** Data for review follows **

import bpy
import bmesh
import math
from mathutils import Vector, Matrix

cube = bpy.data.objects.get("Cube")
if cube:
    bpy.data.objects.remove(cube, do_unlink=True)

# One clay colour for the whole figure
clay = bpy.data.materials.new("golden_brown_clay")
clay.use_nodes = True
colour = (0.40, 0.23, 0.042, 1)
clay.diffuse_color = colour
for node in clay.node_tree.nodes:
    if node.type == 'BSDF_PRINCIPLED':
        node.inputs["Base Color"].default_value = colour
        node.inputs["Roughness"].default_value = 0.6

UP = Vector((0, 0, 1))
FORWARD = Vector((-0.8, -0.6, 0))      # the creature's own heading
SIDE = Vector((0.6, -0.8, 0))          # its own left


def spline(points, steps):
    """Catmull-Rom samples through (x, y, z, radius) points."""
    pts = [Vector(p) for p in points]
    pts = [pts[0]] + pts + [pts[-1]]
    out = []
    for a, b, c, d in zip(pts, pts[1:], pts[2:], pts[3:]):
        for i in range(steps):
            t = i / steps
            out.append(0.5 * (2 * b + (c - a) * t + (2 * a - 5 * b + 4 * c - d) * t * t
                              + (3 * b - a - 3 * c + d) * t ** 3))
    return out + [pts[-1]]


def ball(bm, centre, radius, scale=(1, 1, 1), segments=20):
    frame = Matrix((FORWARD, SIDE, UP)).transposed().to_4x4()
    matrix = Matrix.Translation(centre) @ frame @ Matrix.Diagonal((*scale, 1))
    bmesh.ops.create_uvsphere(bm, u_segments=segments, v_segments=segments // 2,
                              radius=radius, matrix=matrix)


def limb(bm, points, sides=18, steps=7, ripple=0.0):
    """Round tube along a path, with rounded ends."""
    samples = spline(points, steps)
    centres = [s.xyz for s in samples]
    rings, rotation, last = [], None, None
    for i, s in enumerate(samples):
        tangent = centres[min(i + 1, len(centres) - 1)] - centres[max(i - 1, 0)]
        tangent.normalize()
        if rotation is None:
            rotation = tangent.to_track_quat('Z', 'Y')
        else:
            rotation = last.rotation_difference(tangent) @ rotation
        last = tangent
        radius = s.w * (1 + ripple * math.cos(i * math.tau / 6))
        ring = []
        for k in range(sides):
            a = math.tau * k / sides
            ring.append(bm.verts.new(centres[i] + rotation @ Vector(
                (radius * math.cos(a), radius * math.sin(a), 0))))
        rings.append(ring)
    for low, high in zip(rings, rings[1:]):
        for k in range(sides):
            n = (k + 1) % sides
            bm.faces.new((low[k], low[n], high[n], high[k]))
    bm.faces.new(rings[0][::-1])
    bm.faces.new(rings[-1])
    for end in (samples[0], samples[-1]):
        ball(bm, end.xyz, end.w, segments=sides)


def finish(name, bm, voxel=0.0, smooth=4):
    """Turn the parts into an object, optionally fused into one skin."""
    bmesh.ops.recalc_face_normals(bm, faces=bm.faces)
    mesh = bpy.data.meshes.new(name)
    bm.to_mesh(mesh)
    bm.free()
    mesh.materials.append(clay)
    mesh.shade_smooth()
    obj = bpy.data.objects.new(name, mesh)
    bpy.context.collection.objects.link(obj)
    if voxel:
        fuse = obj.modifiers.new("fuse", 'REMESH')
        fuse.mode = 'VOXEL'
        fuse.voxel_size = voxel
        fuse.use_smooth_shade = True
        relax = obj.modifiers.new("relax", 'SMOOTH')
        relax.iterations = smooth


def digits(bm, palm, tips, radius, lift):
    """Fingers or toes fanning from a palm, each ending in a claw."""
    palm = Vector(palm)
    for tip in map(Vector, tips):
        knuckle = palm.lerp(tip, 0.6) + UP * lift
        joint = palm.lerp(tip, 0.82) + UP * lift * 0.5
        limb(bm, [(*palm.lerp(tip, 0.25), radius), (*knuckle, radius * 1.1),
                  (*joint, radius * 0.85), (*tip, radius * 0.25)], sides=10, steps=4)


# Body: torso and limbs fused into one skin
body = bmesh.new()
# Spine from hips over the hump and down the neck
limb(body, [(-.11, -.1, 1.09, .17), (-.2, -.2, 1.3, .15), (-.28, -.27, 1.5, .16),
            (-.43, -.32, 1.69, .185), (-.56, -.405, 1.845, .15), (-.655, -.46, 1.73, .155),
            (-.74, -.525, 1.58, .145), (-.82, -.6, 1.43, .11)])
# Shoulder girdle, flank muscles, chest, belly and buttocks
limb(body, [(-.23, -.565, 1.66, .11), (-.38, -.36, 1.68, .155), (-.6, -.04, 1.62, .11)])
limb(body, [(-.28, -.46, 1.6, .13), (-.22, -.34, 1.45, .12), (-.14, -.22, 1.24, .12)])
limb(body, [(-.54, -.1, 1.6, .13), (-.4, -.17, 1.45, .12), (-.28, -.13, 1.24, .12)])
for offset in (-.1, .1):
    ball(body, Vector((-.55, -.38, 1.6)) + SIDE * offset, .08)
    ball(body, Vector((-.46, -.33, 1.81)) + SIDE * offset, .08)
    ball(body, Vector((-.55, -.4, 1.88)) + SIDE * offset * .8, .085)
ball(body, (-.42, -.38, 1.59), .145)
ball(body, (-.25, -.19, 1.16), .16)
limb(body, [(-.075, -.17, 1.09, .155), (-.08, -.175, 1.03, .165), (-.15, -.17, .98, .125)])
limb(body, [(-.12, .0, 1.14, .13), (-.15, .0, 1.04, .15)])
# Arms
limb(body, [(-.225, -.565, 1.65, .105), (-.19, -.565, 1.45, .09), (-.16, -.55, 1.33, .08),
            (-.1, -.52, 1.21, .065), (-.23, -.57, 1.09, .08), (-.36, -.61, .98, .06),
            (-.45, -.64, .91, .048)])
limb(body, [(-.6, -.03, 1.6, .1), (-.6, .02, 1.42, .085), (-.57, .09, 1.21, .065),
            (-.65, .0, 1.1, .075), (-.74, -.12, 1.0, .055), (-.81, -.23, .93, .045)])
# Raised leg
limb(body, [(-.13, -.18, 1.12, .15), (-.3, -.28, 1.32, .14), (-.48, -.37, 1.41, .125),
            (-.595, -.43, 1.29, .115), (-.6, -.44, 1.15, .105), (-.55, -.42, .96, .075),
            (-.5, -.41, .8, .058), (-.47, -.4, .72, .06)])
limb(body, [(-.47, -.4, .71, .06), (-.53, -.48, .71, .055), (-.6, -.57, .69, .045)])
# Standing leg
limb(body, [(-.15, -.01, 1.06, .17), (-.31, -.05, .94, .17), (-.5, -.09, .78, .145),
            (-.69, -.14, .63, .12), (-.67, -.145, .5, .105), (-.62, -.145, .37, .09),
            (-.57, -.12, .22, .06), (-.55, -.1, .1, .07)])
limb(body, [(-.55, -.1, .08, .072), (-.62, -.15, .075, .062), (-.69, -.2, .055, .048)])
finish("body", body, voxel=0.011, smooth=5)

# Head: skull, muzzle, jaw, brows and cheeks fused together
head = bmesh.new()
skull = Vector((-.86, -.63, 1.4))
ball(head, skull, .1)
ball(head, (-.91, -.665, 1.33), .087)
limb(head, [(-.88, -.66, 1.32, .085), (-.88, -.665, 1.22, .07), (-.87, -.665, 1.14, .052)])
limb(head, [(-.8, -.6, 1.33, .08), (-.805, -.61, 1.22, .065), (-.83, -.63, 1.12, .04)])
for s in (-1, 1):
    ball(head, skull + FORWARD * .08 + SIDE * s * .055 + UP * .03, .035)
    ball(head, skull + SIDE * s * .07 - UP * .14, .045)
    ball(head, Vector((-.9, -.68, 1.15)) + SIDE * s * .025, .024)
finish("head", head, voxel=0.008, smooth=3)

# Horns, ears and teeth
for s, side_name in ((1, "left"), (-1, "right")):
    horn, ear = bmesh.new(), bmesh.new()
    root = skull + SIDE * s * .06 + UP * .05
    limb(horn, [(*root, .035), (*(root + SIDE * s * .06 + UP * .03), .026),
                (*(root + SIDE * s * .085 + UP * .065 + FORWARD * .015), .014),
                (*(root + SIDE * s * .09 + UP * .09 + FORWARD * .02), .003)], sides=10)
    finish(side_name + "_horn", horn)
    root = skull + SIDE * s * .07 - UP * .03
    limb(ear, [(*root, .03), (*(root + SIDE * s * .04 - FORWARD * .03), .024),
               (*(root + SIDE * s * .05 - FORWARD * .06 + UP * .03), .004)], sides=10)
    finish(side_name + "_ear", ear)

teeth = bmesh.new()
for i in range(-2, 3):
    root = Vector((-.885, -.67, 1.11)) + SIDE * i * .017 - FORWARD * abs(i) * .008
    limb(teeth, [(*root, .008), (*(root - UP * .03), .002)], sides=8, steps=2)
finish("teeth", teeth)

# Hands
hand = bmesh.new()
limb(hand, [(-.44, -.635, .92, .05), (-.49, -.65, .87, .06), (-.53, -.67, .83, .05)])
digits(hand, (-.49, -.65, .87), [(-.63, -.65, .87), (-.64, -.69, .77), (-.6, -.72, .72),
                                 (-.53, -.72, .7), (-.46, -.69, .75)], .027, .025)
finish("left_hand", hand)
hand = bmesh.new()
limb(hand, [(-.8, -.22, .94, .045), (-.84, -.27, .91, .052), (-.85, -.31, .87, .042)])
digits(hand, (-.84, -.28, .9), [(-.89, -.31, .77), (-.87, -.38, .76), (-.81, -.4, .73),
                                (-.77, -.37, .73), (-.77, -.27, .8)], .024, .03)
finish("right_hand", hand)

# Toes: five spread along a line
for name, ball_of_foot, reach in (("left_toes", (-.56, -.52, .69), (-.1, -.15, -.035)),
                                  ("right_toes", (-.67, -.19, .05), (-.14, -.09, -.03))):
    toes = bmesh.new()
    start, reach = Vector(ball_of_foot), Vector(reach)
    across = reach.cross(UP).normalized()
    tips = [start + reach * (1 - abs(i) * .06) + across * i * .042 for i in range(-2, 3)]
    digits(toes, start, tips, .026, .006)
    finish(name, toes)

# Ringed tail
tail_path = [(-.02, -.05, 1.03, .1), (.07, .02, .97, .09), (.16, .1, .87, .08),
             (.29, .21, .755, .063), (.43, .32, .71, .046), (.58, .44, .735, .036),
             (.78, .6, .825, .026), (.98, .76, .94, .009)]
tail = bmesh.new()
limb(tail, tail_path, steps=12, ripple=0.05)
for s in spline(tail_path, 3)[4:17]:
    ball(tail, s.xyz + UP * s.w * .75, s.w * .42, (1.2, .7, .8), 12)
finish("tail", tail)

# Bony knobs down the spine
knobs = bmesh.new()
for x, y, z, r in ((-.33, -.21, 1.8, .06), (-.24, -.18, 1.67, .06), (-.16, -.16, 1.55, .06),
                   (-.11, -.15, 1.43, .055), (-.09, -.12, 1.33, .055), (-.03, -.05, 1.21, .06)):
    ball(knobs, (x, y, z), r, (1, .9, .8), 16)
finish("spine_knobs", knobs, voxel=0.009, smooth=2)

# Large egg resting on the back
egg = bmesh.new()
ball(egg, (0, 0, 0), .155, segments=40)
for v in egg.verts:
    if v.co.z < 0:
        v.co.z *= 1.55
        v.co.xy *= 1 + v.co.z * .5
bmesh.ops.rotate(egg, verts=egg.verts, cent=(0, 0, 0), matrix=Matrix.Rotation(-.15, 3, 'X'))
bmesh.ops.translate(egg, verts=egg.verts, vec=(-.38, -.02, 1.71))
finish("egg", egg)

** End of Data for review **

_What the exercise asks_
Wherever a line of the data holds "finish", copy that line.

_Answer box_
def finish(name, bm, voxel=0.0, smooth=4):
finish("body", body, voxel=0.011, smooth=5)
finish("head", head, voxel=0.008, smooth=3)
    finish(side_name + "_horn", horn)
    finish(side_name + "_ear", ear)
finish("teeth", teeth)
finish("left_hand", hand)
finish("right_hand", hand)
    finish(name, toes)
finish("tail", tail)
finish("spine_knobs", knobs, voxel=0.009, smooth=2)
finish("egg", egg)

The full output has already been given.